Combine one-third of the berries along with the maple syrup and sugar in a small saucepan over medium heat. Gently simmer for 3 min. Drain the syrup through a strainer into a bowl, pressing on the berry solids to extract as much juice as possible. Discard solids and combine with syrup with remaining uncooked berries. Stir in the ginger juice, lemon juice, and salt. Taste and adjust with more lemon juice or ginger juice, if needed. The compote will keep for up to 1 week in the refrigerator. Note: I went ahead and froze it in a freezer-quality Mason jar allowing enough headspace for expansion during freezing.)
Also trying to use more of the edible flowers I've grown. Already posted about the nasturtiums I recently preserved. This time I was trying to get creative with borage, a cucumber-flavored purple flower. I may be stretching the definition of "pesto," but came up with what I thought would work as a lovely addition to baked or grilled fish--at least that was my initial taste instinct as I sampled the final product.
Makes about 8-1/4 oz. servings
Freeze this pesto in small portions if you wish.
2 cucumbers, peeled and seeded
about 1/4 c. salt
1 clove garlic, chopped
Couple handfuls of borage leaves and flowers
2 T. pine nuts
1 T. nutritional yeast
1 T. sesame seeds
Slice cucumbers about 1/4-inch or thinner and place them in a strainer. Sprinkle with salt and toss. Let strainer sit over a bowl for 2-3 hours so that liquid will drain from the cukes. Discard liquid (or save for another use...though keep in mind it's very salty!), squeeze cukes to remove additional liquid. Put all ingredients in a food processor and pulse until combined, but still slightly coarse.
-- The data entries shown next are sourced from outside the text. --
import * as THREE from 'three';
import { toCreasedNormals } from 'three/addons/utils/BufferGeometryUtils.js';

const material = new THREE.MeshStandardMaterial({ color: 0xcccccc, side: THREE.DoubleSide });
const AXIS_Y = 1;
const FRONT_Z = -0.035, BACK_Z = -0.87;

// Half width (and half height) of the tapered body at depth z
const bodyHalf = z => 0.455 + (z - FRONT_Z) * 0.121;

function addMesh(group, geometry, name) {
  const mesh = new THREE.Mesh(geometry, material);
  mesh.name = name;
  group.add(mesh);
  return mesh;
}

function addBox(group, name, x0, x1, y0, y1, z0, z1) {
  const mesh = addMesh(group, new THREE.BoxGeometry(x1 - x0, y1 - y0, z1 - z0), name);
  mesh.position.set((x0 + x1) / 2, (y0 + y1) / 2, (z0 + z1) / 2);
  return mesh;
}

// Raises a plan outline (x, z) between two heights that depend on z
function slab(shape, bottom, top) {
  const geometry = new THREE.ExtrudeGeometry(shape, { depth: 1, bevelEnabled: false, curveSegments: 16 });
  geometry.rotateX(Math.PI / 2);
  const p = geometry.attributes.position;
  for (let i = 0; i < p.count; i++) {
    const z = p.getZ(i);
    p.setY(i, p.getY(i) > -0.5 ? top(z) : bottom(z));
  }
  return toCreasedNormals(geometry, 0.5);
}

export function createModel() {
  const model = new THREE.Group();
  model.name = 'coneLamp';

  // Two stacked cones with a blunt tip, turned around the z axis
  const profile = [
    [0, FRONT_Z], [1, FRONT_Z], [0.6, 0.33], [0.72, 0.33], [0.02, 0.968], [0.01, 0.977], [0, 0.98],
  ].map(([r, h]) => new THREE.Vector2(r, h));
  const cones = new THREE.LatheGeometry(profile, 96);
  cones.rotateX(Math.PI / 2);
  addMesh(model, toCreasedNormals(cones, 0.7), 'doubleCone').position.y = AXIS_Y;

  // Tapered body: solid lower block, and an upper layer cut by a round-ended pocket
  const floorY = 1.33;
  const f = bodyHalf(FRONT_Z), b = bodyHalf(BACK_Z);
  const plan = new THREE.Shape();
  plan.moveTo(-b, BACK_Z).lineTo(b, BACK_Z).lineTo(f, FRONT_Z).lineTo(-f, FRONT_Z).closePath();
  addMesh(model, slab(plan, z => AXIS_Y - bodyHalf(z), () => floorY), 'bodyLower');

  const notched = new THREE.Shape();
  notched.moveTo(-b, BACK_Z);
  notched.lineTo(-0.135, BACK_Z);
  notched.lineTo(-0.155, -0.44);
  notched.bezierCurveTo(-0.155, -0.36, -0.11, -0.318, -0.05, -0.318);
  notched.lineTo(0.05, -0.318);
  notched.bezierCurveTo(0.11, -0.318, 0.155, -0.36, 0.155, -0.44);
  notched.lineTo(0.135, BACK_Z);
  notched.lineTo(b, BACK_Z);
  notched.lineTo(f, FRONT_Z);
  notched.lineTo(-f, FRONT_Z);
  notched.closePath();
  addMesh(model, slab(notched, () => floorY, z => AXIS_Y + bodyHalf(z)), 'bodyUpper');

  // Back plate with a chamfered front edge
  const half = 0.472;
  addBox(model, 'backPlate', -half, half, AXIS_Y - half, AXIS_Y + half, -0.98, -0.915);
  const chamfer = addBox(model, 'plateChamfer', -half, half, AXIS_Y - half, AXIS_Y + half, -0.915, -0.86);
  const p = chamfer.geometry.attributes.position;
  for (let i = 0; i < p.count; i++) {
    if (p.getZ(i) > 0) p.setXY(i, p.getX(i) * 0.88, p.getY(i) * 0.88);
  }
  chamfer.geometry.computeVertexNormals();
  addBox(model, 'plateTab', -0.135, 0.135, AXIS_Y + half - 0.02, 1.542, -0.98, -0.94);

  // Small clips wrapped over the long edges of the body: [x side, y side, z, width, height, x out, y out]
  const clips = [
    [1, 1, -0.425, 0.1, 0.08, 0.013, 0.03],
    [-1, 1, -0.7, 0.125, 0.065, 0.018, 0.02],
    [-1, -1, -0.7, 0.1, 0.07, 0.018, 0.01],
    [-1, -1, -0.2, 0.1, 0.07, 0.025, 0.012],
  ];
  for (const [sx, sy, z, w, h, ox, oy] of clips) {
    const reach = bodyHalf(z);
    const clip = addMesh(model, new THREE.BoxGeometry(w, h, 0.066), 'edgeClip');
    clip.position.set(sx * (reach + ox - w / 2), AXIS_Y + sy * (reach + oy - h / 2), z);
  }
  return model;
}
Portion and freeze or use immediately.
|"Pesto" ready to freeze|
|Cooked Quinoa (L), Millet (R)|
2 c. water
1 c. quinoa, rinsed
1 c. millet
1 1/2 c. chopped tomatoes
1 1/2 c. chopped cucumber
1/3 c. chopped fresh parsley
1/4 c. chopped fresh mint
1/4 c. chopped scallions (green and white parts) or chopped chives
3 T. flaxseed oil (or olive oil)
2 T. fresh lemon juice
1/2 t. salt, or to taste
1/4 t. pepper, or to taste
In a saucepan, bring the water to boil. Add quinoa and millet and return to a boil. Reduce heat and simmer, covered, 20 min., or until liquid is absorbed. Let cool on a shallow sheet tray. In a large bowl, toss grains, tomatoes, cucumbers, herbs, scallions until combined. In a small bowl, stir together oil, lemon juice, vinegar, salt, pepper. Pour over salad, toss to combine.
What else is coming down the pipe? Just harvested my carrots the other night and am preparing to make pickled carrot spears. Stay tuned.
Planted fewer this year, but still harvested about 8 lbs. of roots for Bugs.